Say how many lines of the material below contain the word "UNION", with no other words.

▶ **Provided material**:
<<<<

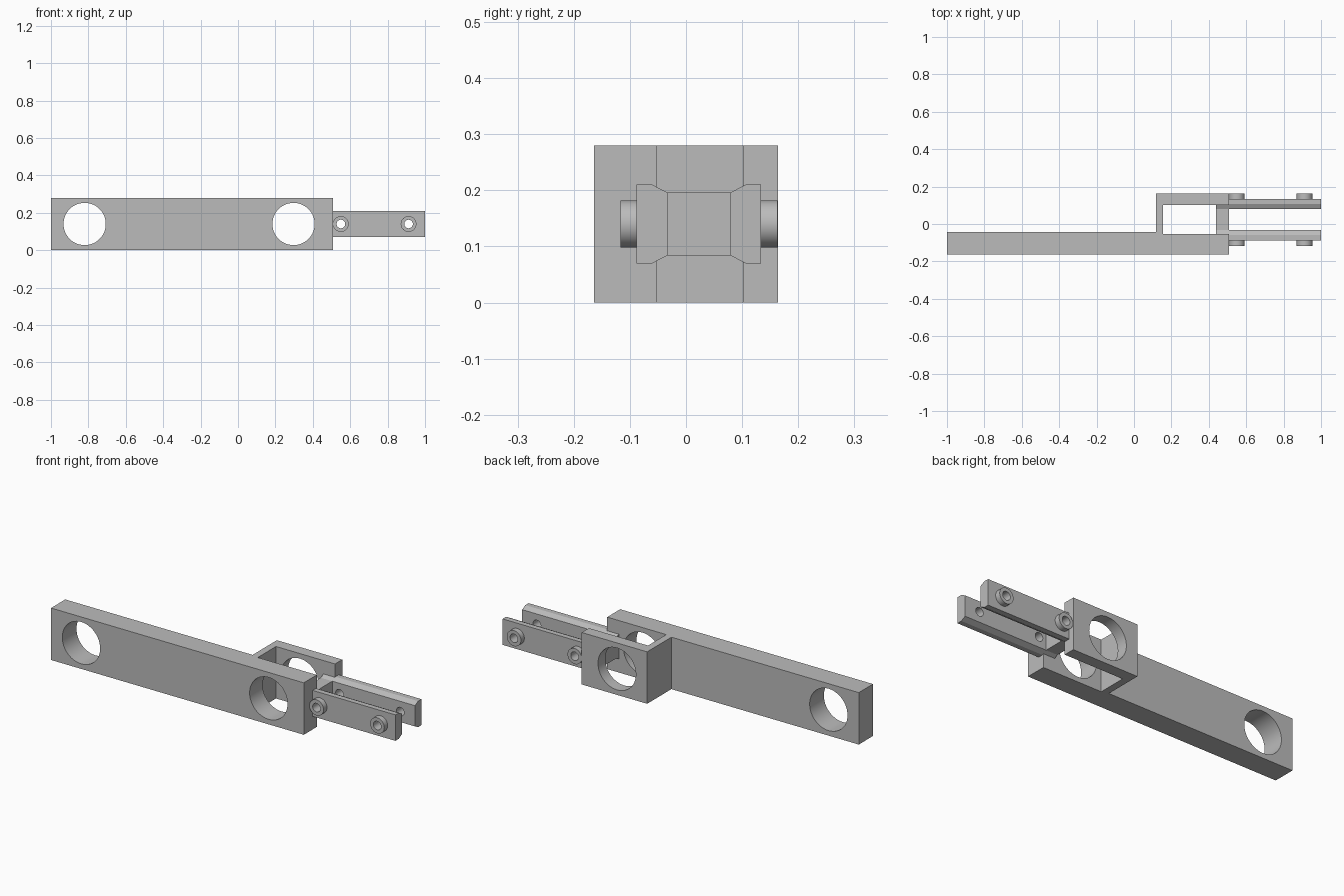
import bpy, bmesh, math
from mathutils import Matrix, Vector

if "Cube" in bpy.data.objects:
    bpy.data.objects.remove(bpy.data.objects["Cube"])

grey = bpy.data.materials.new("steel grey")
grey.diffuse_color = (0.5, 0.5, 0.5, 1)
grey.use_nodes = True
grey.node_tree.nodes["Principled BSDF"].inputs["Base Color"].default_value = grey.diffuse_color
MID = 0.14        # height of every hole axis
AXIS = 0.023      # y centre of the fork


def finish(bm, name):
    bmesh.ops.recalc_face_normals(bm, faces=bm.faces)
    mesh = bpy.data.meshes.new(name)
    bm.to_mesh(mesh)
    bm.free()
    mesh.materials.append(grey)
    ob = bpy.data.objects.new(name, mesh)
    bpy.context.collection.objects.link(ob)
    return ob


def extrude(name, points, vector):
    bm = bmesh.new()
    face = bm.faces.new([bm.verts.new(p) for p in points])
    geom = bmesh.ops.extrude_face_region(bm, geom=[face])["geom"]
    verts = [g for g in geom if isinstance(g, bmesh.types.BMVert)]
    bmesh.ops.translate(bm, verts=verts, vec=Vector(vector))
    return finish(bm, name)


def cylinder(name, x, y0, y1, r, n=48):
    bm = bmesh.new()
    place = Matrix.Translation((x, (y0 + y1) / 2, MID)) @ Matrix.Rotation(math.pi / 2, 4, 'X')
    bmesh.ops.create_cone(bm, cap_ends=True, segments=n, radius1=r, radius2=r,
                          depth=abs(y1 - y0), matrix=place)
    return finish(bm, name)


def combine(target, tool, operation):
    mod = target.modifiers.new(operation, 'BOOLEAN')
    mod.operation, mod.solver, mod.object = operation, 'EXACT', tool
    bpy.context.view_layer.objects.active = target
    bpy.ops.object.modifier_apply(modifier=mod.name)
    bpy.data.objects.remove(tool)


# Long bar with a U-shaped clevis at its right end
outline = [(-1, -0.164), (0.507, -0.164), (0.507, -0.053), (0.155, -0.053),
           (0.155, 0.102), (0.507, 0.102), (0.507, 0.164), (0.117, 0.164),
           (0.117, -0.043), (-1, -0.043)]
link = extrude("clevis_link", [(x, y, 0) for x, y in outline], (0, 0, 0.28))

# Web joining the two fork prongs
web = extrude("web", [(0.438, AXIS + s * 0.06, MID + t * 0.056)
                      for s, t in ((-1, -1), (1, -1), (1, 1), (-1, 1))], (0.069, 0, 0))
combine(link, web, 'UNION')

# Prongs with chamfered inner edges, and their bosses
for side in (-1, 1):
    profile = [(0.111, -0.07), (0.083, -0.07), (0.056, -0.056),
               (0.056, 0.056), (0.083, 0.07), (0.111, 0.07)]
    prong = extrude("prong", [(0.438, AXIS + side * y, MID + z) for y, z in profile],
                    (0.562, 0, 0))
    combine(link, prong, 'UNION')
    for x in (0.55, 0.912):
        boss = cylinder("boss", x, AXIS + side * 0.09, AXIS + side * 0.14, 0.042)
        combine(link, boss, 'UNION')

# Pin holes through the prongs, large bores through bar and clevis
for x, r in ((0.55, 0.023), (0.912, 0.023), (-0.82, 0.113), (0.297, 0.113)):
    combine(link, cylinder("bore", x, -0.4, 0.4, r), 'DIFFERENCE')

bpy.ops.object.select_all(action='DESELECT')
link.select_set(True)
bpy.context.view_layer.objects.active = link
bpy.ops.object.shade_smooth_by_angle(angle=math.radians(20))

>>>>

▶ **Answer for this exercise**: 3